Drug overdose is the leading cause of accidental death in the US with 52,404 lethal drug overdoses in 2015. Opioid addiction is driving this epidemic, with 20,101 overdose deaths related to prescription pain relievers, and 12,990 overdose deaths related to heroin in 2015.  From 1999 to 2008, overdose death rates, sales and substance use disorder treatment admissions related to prescription pain relievers increased in parallel. The overdose death rate in 2008 was nearly four times the 1999 rate”

Is there hope for opioid addicts and users?

Yes of course.  In spite of the highly addictive nature of opioids, opiates, and prescription drugs addicts stop using all the time.  It takes an honest desire and reaching out for assistance.  We highly encourage any opioid addict or user to see a trained health professional to help address any withdrawal symptoms they might experience.

If you or a loved one is struggling with drug addiction call someone today.  Get help, life if short and you deserve better.

 

After Overdosing on Heroin Four Times, Mother Commits to Recovery

Heather Wetzel recovering heroin addict
Heather Wetzel

In this video Heather Wetzel explains how she became addicted to heroin, her overdoses, and the guilt she carried being an addicted mother to her four year old daughter.  She explains how she turned to a life of  crime to fund her drug habit, and the time when she overdosed and the  police arrived while her daughter was home.

I told her, Mommy’s got to go away…

She was in prison for eleven month and completed a drug program while there.

I don’t know how I lost sight of being a mother…

After she was released from prison she and her daughter lived in a treatment center for recovering mothers and their children.
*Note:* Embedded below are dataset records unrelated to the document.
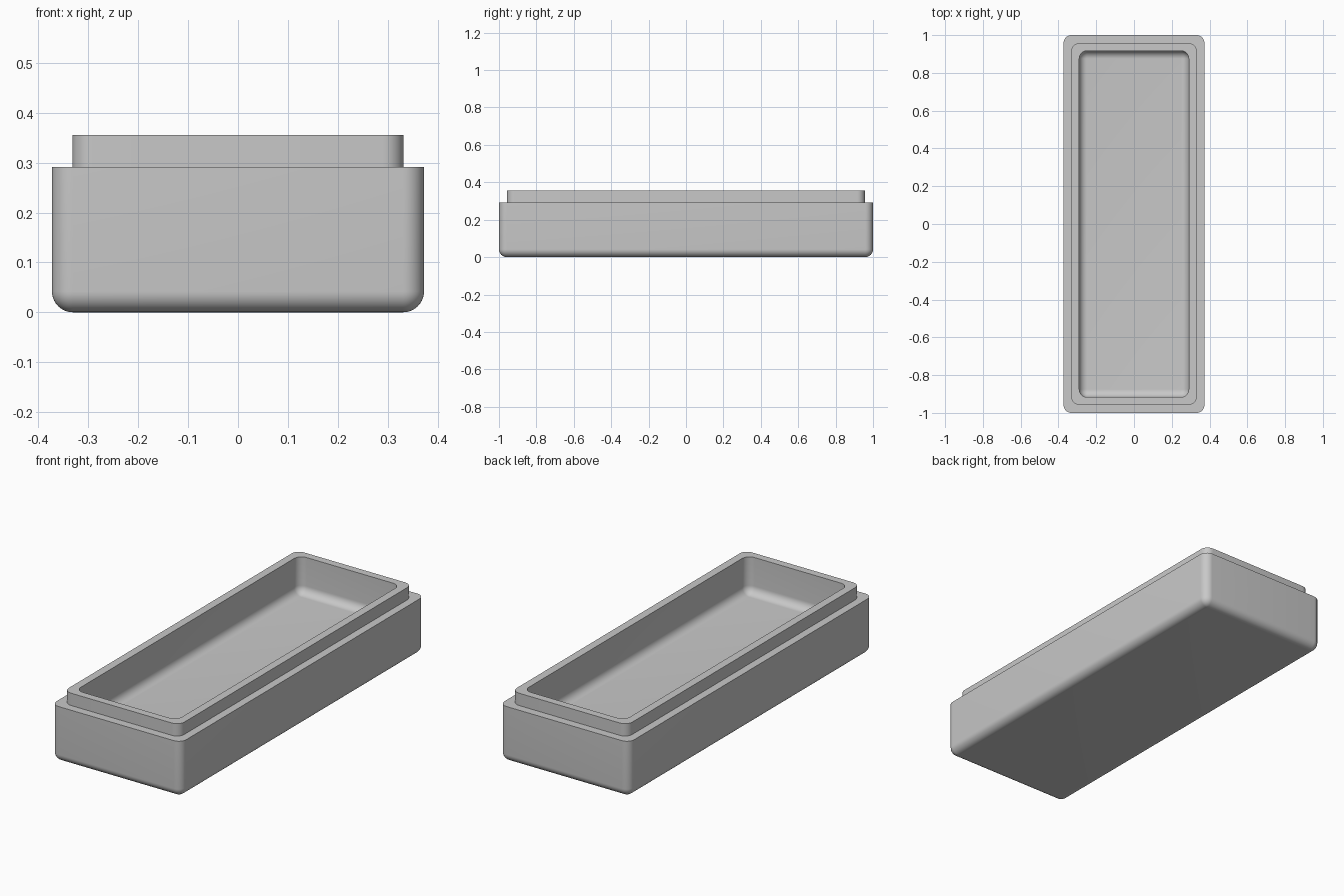
import bpy
import bmesh
import math

if "Cube" in bpy.data.objects:
    bpy.data.objects.remove(bpy.data.objects["Cube"], do_unlink=True)

R = 0.042          # fillet and corner radius
STEPS = 10         # segments per quarter round
BODY = (0.373, 1.0)
LIP = (0.332, 0.957)
CAVITY = (0.290, 0.917)
SHOULDER_Z, RIM_Z, FLOOR_Z = 0.291, 0.355, 0.165

grey = bpy.data.materials.new("plain grey")
grey.use_nodes = True
colour = (0.58, 0.58, 0.58, 1)
grey.diffuse_color = colour
grey.node_tree.nodes["Principled BSDF"].inputs["Base Color"].default_value = colour


def ring(bm, half, radius, z):
    """Rounded rectangle; the corner centres stay fixed as radius shrinks."""
    cx, cy = half[0] - R, half[1] - R
    verts = []
    for q, (sx, sy) in enumerate([(1, 1), (-1, 1), (-1, -1), (1, -1)]):
        for i in range(STEPS + 1):
            a = math.pi / 2 * (q + i / STEPS)
            verts.append(bm.verts.new((sx * cx + radius * math.cos(a),
                                       sy * cy + radius * math.sin(a), z)))
    return verts


def fillet(half, base_z):
    """Rings rising from a flat base up into a vertical wall."""
    angles = [math.pi / 2 * i / STEPS for i in range(STEPS + 1)]
    return [(half, R * math.sin(a), base_z + R * (1 - math.cos(a))) for a in angles]


# Outer fillet, shoulder, lip, rim, then down the cavity to its floor
sections = fillet(BODY, 0)
sections += [(BODY, R, SHOULDER_Z), (LIP, R, SHOULDER_Z),
             (LIP, R, RIM_Z), (CAVITY, R, RIM_Z)]
sections += reversed(fillet(CAVITY, FLOOR_Z))

bm = bmesh.new()
rings = [ring(bm, *s) for s in sections]
for low, high in zip(rings, rings[1:]):
    for i in range(len(low)):
        j = (i + 1) % len(low)
        bm.faces.new((low[i], low[j], high[j], high[i]))
bm.faces.new(list(reversed(rings[0])))
bm.faces.new(rings[-1])
bmesh.ops.remove_doubles(bm, verts=bm.verts[:], dist=0.0001)
bmesh.ops.recalc_face_normals(bm, faces=bm.faces[:])

mesh = bpy.data.meshes.new("box_base")
bm.to_mesh(mesh)
bm.free()
mesh.materials.append(grey)
box = bpy.data.objects.new("box_base", mesh)
bpy.context.collection.objects.link(box)

# Smooth rounds, crisp rim and shoulder edges
bpy.ops.object.select_all(action="DESELECT")
box.select_set(True)
bpy.context.view_layer.objects.active = box
bpy.ops.object.shade_smooth_by_angle(angle=math.radians(30))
Heather hopes her recovery will last and that she’ll remain drug free for her daughter.  She says she feels confident about remaining drug free but she has a fear of the cravings.

Thousands of lives are lost each year to prescription drug overdose.  Opioid prescriptions are at an all time high, so are emergency room visits and deaths from overdose.  It has become a national crisis.  Sadly stories like Heather’s are common: a young mother gets caught up into drug addiction and the downward spiral is fast and ugly.  Heather is fortunate in that she’s still alive, and is drug free now.  Heroin overdoses are lethal far too often.

Too often someone addicted to opiates tries and fails to kick their addiction and mistakenly concludes they’re hopeless and they have no chance for recovery.  We see people end the cycle of addiction each day.  It’s not easy and the first thing the addict must do is recognize they have a problem and then seek help.

We hope Heather’s story inspires heroin addicts that they too can turn their lives around, no one is hopeless.

Why Are Opioids So Addictive?

 

This CNN video about opioid addiction is an eye opener.  For instance in 2016 every 19 minutes someone dies from an accidental drug overdose,

Opioid overdose statistics

and most of the time it’s prescription drugs.  We are facing an opioid epidemic and this documentary sheds some light on the reasons why.  Opioids,  synthetic opiates, are highly addictive.  The number of opioid prescriptions written each year is staggering.

Watch this insightful news coverage that explains why opioids are so addictive.  And if you or a loved one is affected by opioid addiction we’re here to provide guidance.  Our phone is answered 24/7.  1-888-352-6072